mode_13h - Wednesday, December 20, 2017 - linkI know glibc is vectorized after looking at enough backtraces where somebody passed in a bad pointer, thus resulting in a segfault.
mode_13h - Wednesday, December 20, 2017 - linkmemcpy() is so commonly used that it's a good bet it's well-optimized for whatever your platform. I would never advise people to use anything but memcpy(), if they're writing C. In C++, compilers are usually smart enough to insert memcpy() when possible.
Wilco1 - Tuesday, December 19, 2017 - linkDO you really need to spread false information about how great REP MOV is in every possible article? It's not like many people, including me, have explained why REP MOV is a horribly slow and inefficient instruction which isn't used either by compilers or libraries.
HStewart - Tuesday, December 19, 2017 - linkHave you every look at code that generate by compiler, I shown before the compiler uses REP MOV a lot - and it is used by compilers a lot - at least on x86 based platforms. I am not sure what the ARM equivalent is. But it appears to be "vldl.u8" instruction
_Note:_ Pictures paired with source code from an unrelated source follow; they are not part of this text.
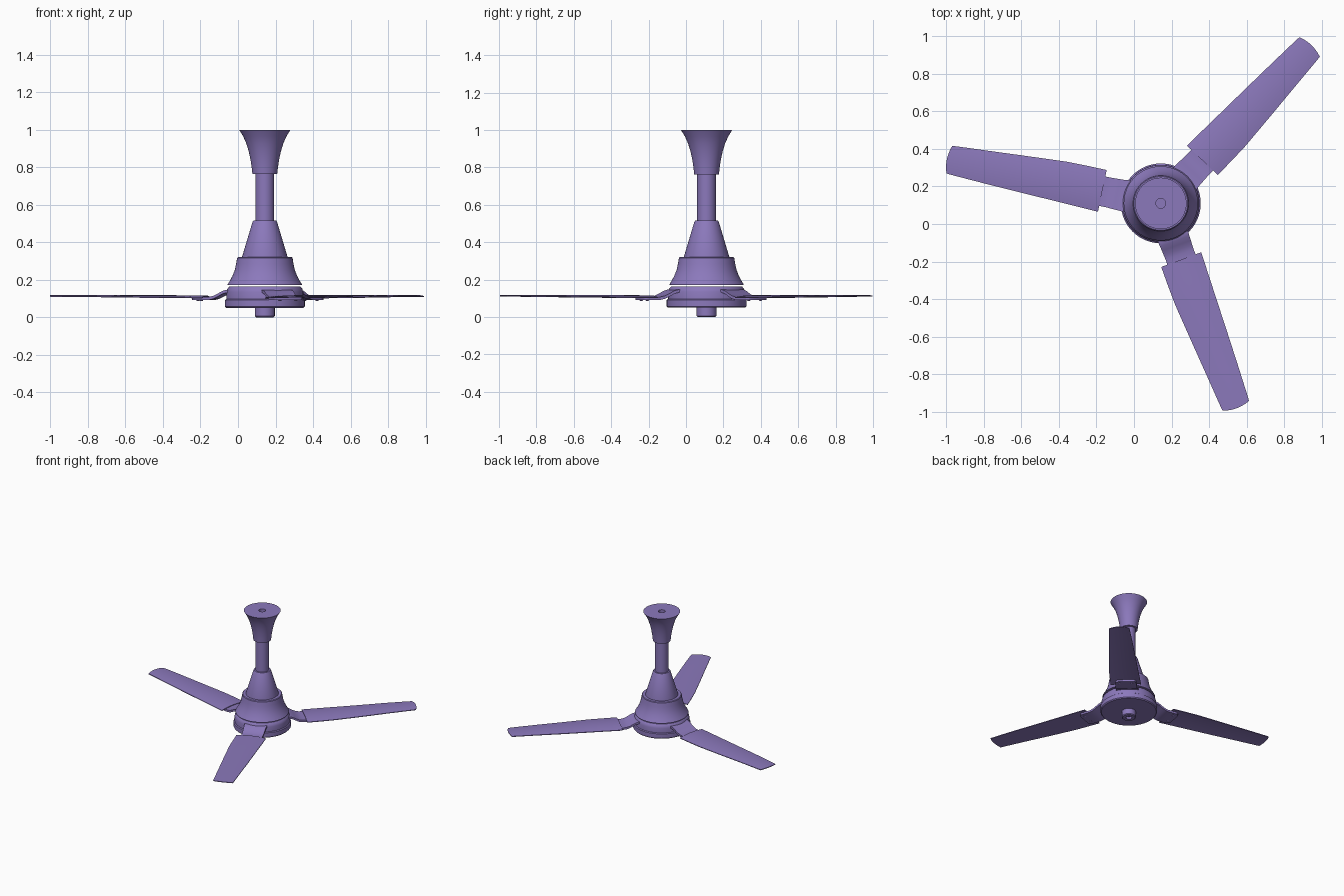
import bpy, bmesh, math
from mathutils import Matrix, Vector

if "Cube" in bpy.data.objects:
    bpy.data.objects.remove(bpy.data.objects["Cube"])

AXIS = Vector((0.143, 0.11, 0.0))
BLADE_ANGLES = (46.3, 168.2, 290.2)

paint = bpy.data.materials.new("purple_paint")
paint.diffuse_color = (0.26, 0.19, 0.5, 1)
paint.use_nodes = True
paint.node_tree.nodes["Principled BSDF"].inputs["Base Color"].default_value = paint.diffuse_color


def loft(name, rings, angle=0.0):
    """Skin a list of closed rings, cap both ends and place on the fan axis."""
    bm = bmesh.new()
    vr = [[bm.verts.new(p) for p in ring] for ring in rings]
    n = len(vr[0])
    for a, b in zip(vr, vr[1:]):
        for i in range(n):
            j = (i + 1) % n
            bm.faces.new((a[i], a[j], b[j], b[i]))
    bm.faces.new(vr[0])
    bm.faces.new(vr[-1])
    bmesh.ops.recalc_face_normals(bm, faces=bm.faces)
    me = bpy.data.meshes.new(name)
    bm.to_mesh(me)
    bm.free()
    me.materials.append(paint)
    ob = bpy.data.objects.new(name, me)
    bpy.context.collection.objects.link(ob)
    ob.matrix_world = Matrix.Translation(AXIS) @ Matrix.Rotation(math.radians(angle), 4, 'Z')
    bpy.ops.object.select_all(action='DESELECT')
    ob.select_set(True)
    bpy.context.view_layer.objects.active = ob
    bpy.ops.object.shade_smooth_by_angle(angle=math.radians(30))
    return ob


def lathe(name, profile, seg=64, centre=(0, 0), angle=0.0):
    """Revolve (radius, z) points."""
    rings = [[(centre[0] + r * math.cos(2 * math.pi * i / seg),
               centre[1] + r * math.sin(2 * math.pi * i / seg), z)
              for i in range(seg)] for r, z in profile]
    return loft(name, rings, angle)


# central stack, top to bottom
lathe("ceiling_canopy", [(0.066, 0.763), (0.070, 0.80), (0.077, 0.845), (0.086, 0.885),
                         (0.099, 0.928), (0.116, 0.966), (0.137, 1.0),
                         (0.026, 1.0), (0.026, 0.97)])
lathe("down_rod", [(0.05, 0.49), (0.05, 0.79)])
lathe("lower_cone", [(0.122, 0.31), (0.122, 0.32), (0.066, 0.507), (0.061, 0.515)])
lathe("motor_bell", [(0.198, 0.171), (0.198, 0.176), (0.186, 0.195), (0.172, 0.222),
                     (0.160, 0.253), (0.153, 0.285), (0.148, 0.316), (0.143, 0.321)])
lathe("motor_housing", [(0.205, 0.09), (0.205, 0.135), (0.200, 0.152), (0.190, 0.163)])
lathe("bottom_rim", [(0.206, 0.05), (0.213, 0.057), (0.213, 0.092), (0.206, 0.097)])
lathe("bottom_cap", [(0.022, 0.02), (0.022, 0.0), (0.047, 0.0), (0.053, 0.006), (0.053, 0.055)], 48)


def blade_rings():
    # stations: distance out, low edge, high edge, camber depth, crest height
    stations = [(0.319, -0.115, 0.112, 0.010, 0.116), (0.43, -0.116, 0.108, 0.010, 0.117),
                (0.533, -0.115, 0.104, 0.010, 0.118), (0.75, -0.101, 0.096, 0.008, 0.118),
                (0.95, -0.087, 0.088, 0.006, 0.119), (1.10, -0.077, 0.081, 0.005, 0.119),
                (1.151, -0.073, 0.078, 0.005, 0.119)]
    rings = []
    for k, (u, lo, hi, camber, z) in enumerate(stations):
        bulge = 0.014 if k == len(stations) - 1 else 0.0
        top = []
        for i in range(13):
            s = i / 6 - 1
            top.append((u + bulge * (1 - s * s), lo + (hi - lo) * i / 12, z - camber * s * s))
        bottom = [(x, y, h - 0.005) for x, y, h in reversed(top)]
        rings.append(top + bottom)
    return rings


def arm_rings():
    # path: distance out, centre height, half width
    path = [(0.15, 0.139, 0.085), (0.195, 0.138, 0.085), (0.215, 0.132, 0.083),
            (0.24, 0.118, 0.082), (0.265, 0.106, 0.081), (0.29, 0.100, 0.080),
            (0.32, 0.099, 0.080), (0.365, 0.099, 0.078), (0.38, 0.099, 0.068),
            (0.386, 0.099, 0.055)]
    t = 0.008
    return [[(u, -w, z - t), (u, w, z - t), (u, w, z + t), (u, -w, z + t)] for u, z, w in path]


# three blades, their arms and the screws under them
for k, a in enumerate(BLADE_ANGLES, 1):
    loft(f"blade_{k}", blade_rings(), a)
    loft(f"blade_arm_{k}", arm_rings(), a)
    for m, v in enumerate((-0.045, 0.045), 1):
        lathe(f"blade_screw_{k}_{m}", [(0.006, 0.087), (0.009, 0.089), (0.009, 0.094)],
              12, (0.355, v), a)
but this does not look like non standard stuff.
I think we are talking two different worlds here - x86 vs ARM. I have not been around Intel assembly for long time, but Intel has vector instruction - unfortunately it limited to certain process and primary used for large transfer. this instruction enhancement is for Ice Lake and like is designed for smaller transfers and REP MOV is used in that case on those platforms.
Wilco1 - Tuesday, December 19, 2017 - linkNo, modern compilers don't use REP MOV. Some compilers can use it when optimizing for size, but never when optimizing for performance. Try building a large amount of code with GCC with -O2 for x64 and count the number of REP instructions in the binary. As I said before, you will be educated when you actually do these experiments yourself.
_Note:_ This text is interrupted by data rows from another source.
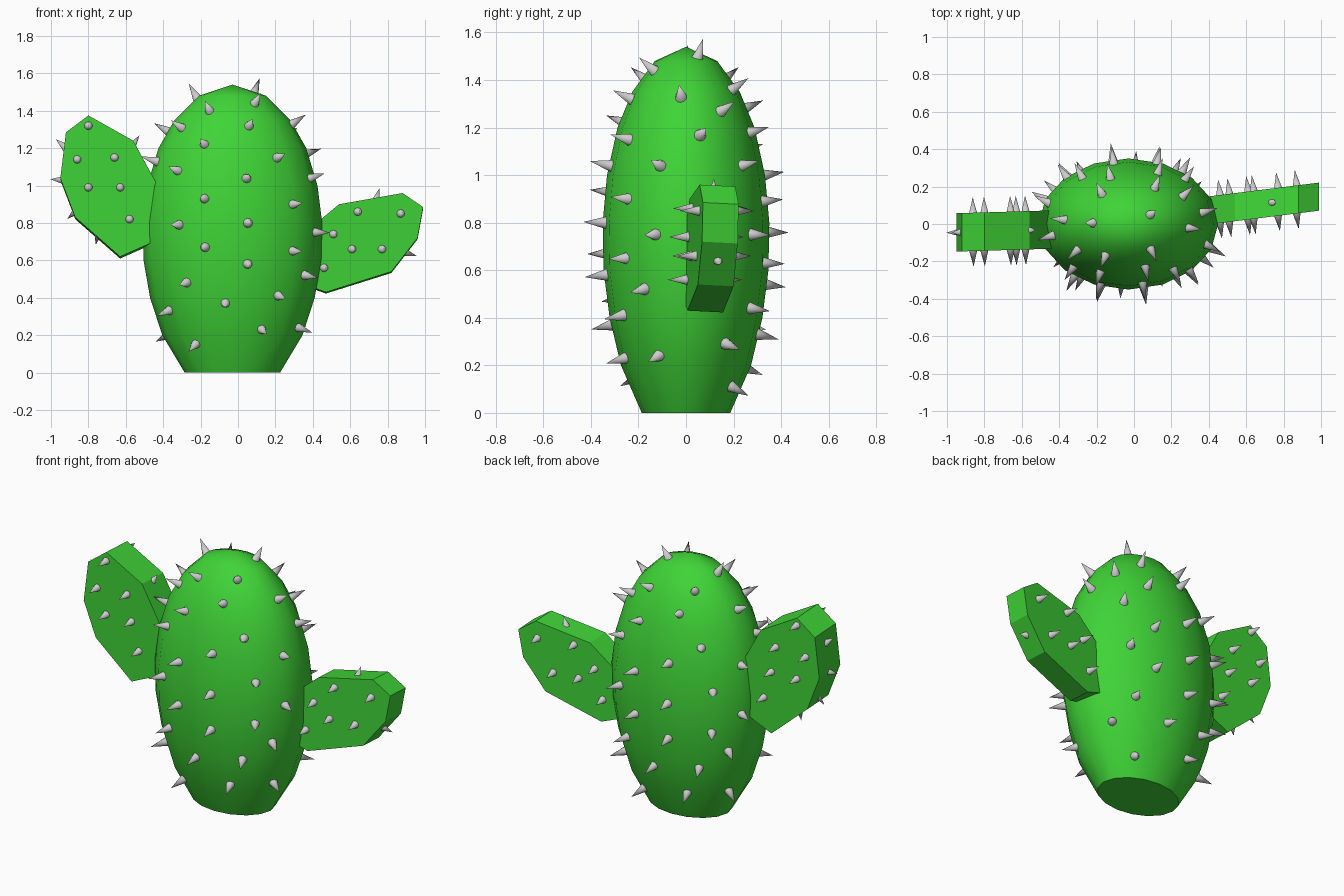
import bpy, bmesh, math
from mathutils import Vector, Matrix

cube = bpy.data.objects.get("Cube")
if cube:
    bpy.data.objects.remove(cube)


def material(name, color):
    m = bpy.data.materials.new(name)
    m.use_nodes = True
    m.diffuse_color = color
    m.node_tree.nodes["Principled BSDF"].inputs["Base Color"].default_value = color
    return m


GREEN = material("cactus_green", (0.05, 0.66, 0.038, 1))
GREY = material("spine_grey", (0.62, 0.61, 0.61, 1))


def finish(bm, name, mat, smooth_angle=None):
    bmesh.ops.recalc_face_normals(bm, faces=bm.faces)
    mesh = bpy.data.meshes.new(name)
    bm.to_mesh(mesh)
    bm.free()
    mesh.materials.append(mat)
    obj = bpy.data.objects.new(name, mesh)
    bpy.context.collection.objects.link(obj)
    if smooth_angle:
        bpy.ops.object.select_all(action='DESELECT')
        obj.select_set(True)
        bpy.context.view_layer.objects.active = obj
        bpy.ops.object.shade_smooth_by_angle(angle=math.radians(smooth_angle))
    return obj


def add_spine(bm, base, direction, length=0.1, radius=0.027):
    d = Vector(direction).normalized()
    center = Vector(base) + d * (length / 2 - 0.012)
    bmesh.ops.create_cone(bm, cap_ends=True, segments=10, radius1=radius, radius2=0,
                          depth=length, matrix=Matrix.Translation(center)
                          @ d.to_track_quat('Z', 'Y').to_matrix().to_4x4())


# Body: oval cross-section swept up a barrel profile of (height, half width)
PROFILE = [(0, 0.255), (0.2, 0.375), (0.4, 0.44), (0.6, 0.475), (0.8, 0.48), (1.0, 0.455),
           (1.2, 0.395), (1.35, 0.31), (1.48, 0.18), (1.54, 0)]
CX, DEPTH, SIDES = -0.03, 0.73, 16


def half_width(z):
    for (z0, w0), (z1, w1) in zip(PROFILE, PROFILE[1:]):
        if z <= z1:
            return w0 + (w1 - w0) * (z - z0) / (z1 - z0)
    return 0


def on_body(angle, z):
    w = half_width(z)
    return Vector((CX + w * math.sin(angle), -DEPTH * w * math.cos(angle), z))


bm = bmesh.new()
rings = [[bm.verts.new(on_body(2 * math.pi * i / SIDES, z)) for i in range(SIDES)]
         for z, w in PROFILE[:-1]]
tip = bm.verts.new((CX, 0, PROFILE[-1][0]))
bm.faces.new(rings[0])
for i in range(SIDES):
    j = (i + 1) % SIDES
    for low, high in zip(rings, rings[1:]):
        bm.faces.new((low[i], low[j], high[j], high[i]))
    bm.faces.new((rings[-1][i], rings[-1][j], tip))
finish(bm, "body", GREEN, 40)

# Body spines: (degrees from the front, height), repeated half a turn round and a little lower
SPINES = [(-28, 1.40), (33, 1.44), (16, 1.32), (-23, 1.22), (36, 1.15), (-43, 1.08),
          (10, 1.04), (-19, 0.93), (44, 0.90), (-37, 0.79), (10, 0.80), (-18, 0.67),
          (43, 0.65), (10, 0.58), (-33, 0.48), (-5, 0.37), (34, 0.41), (-55, 0.33),
          (24, 0.23), (-35, 0.15), (-55, 1.31), (85, 1.33), (102, 1.17), (70, 1.04),
          (68, 0.75), (58, 0.52), (66, 0.24)]


def body_spine(bm, degrees, z):
    a = math.radians(degrees)
    p = on_body(a, z)
    around = on_body(a + 0.01, z) - on_body(a - 0.01, z)
    up = on_body(a, z + 0.04) - on_body(a, z - 0.04)
    add_spine(bm, p, around.cross(up))


bm = bmesh.new()
for degrees, z in SPINES:
    body_spine(bm, degrees, z)
    body_spine(bm, degrees + 180, z - 0.04)
body_spine(bm, -92, 1.47)
body_spine(bm, 120, 1.495)
finish(bm, "body_spines", GREY, 50)


# Arms: flat pads cut from an outline, with spines on both faces and around the rim
def pad(name, outline, front, thickness, face_spines, rim_spines):
    bm = bmesh.new()
    sides = []
    for depth in (0, thickness):
        sides.append([bm.verts.new((x, front(x) + depth, z - depth * 0.05)) for x, z in outline])
        bm.faces.new(sides[-1])
    n = len(outline)
    for i in range(n):
        j = (i + 1) % n
        bm.faces.new((sides[0][i], sides[0][j], sides[1][j], sides[1][i]))
    finish(bm, name, GREEN)

    slope = front(1) - front(0)
    out = Vector((slope, -1, 0))
    bm = bmesh.new()
    for x, z in face_spines:
        add_spine(bm, (x, front(x), z), out, 0.095, 0.025)
        add_spine(bm, (x, front(x) + thickness, z), -out, 0.095, 0.025)
    cx = sum(p[0] for p in outline) / n
    cz = sum(p[1] for p in outline) / n
    for x, z in rim_spines:
        add_spine(bm, (x, front(x) + thickness / 2, z), (x - cx, slope * (x - cx), z - cz),
                  0.07, 0.022)
    finish(bm, name + "_spines", GREY, 50)


pad("right_arm",
    [(-0.80, 1.375), (-0.92, 1.285), (-0.95, 1.04), (-0.87, 0.83),
     (-0.63, 0.62), (-0.45, 0.70), (-0.44, 1.02), (-0.56, 1.24)],
    lambda x: -0.14 + 0.03 * (x + 0.7), 0.205,
    [(-0.86, 1.14), (-0.66, 1.15), (-0.80, 0.99), (-0.63, 0.99), (-0.58, 0.82), (-0.80, 1.32)],
    [(-0.945, 1.03), (-0.93, 1.21), (-0.87, 0.86), (-0.75, 0.74), (-0.56, 1.22)])

pad("left_arm",
    [(0.36, 0.75), (0.54, 0.90), (0.88, 0.96), (0.99, 0.885),
     (0.96, 0.72), (0.82, 0.54), (0.47, 0.43), (0.36, 0.47)],
    lambda x: 0.125 * (x - 0.42), 0.15,
    [(0.64, 0.86), (0.87, 0.85), (0.61, 0.66), (0.77, 0.66), (0.51, 0.74), (0.46, 0.56)],
    [(0.74, 0.93), (0.90, 0.64)])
HStewart - Wednesday, December 20, 2017 - linkThis is useless - we are talking two different platforms - I research the code and actually look at unassembled code on x86 platform and REP MOV is used. Please show me compiler output for x64 that does not used REP MOV. I have a lot more knowledge in this area - but I do not used GCC compiler - I used Microsoft compilers including latest Visual Studio 2015 compiler.
Wilco1 - Wednesday, December 20, 2017 - linkReally, try doing the research yourself. I disassembled a random large binary in my system (MicrosoftRawCodec.dll), and this is the full list of rep mov instances:
0000000180077695: F3 BE 3F 7B 83 BF rep mov esi,0BF837B3Fh
000000018007AC94: F3 A5 rep movs dword ptr [rdi],dword ptr [rsi]
000000018007E0A2: F3 3E 8B C1 rep mov eax,ecx
0000000180135035: F3 48 A5 rep movs qword ptr [rdi],qword ptr [rsi]
0000000180135362: F3 48 A5 rep movs qword ptr [rdi],qword ptr [rsi]
00000001802368C4: F3 8E 14 00 rep mov ss,word ptr [rax+rax]
A quickly looked at each, they all look like data being disassembled, for example the best candidate to be a real rep mov goes like this:
000000018007E0A2: F3 3E 8B C1 rep mov eax,ecx
000000018007E0A6: F3 3E 9B rep wait
000000018007E0A9: 54 push rsp
000000018007E0AA: F4 hlt
So there are ZERO rep mov instances in a big DLL containing well over 700000 instructions.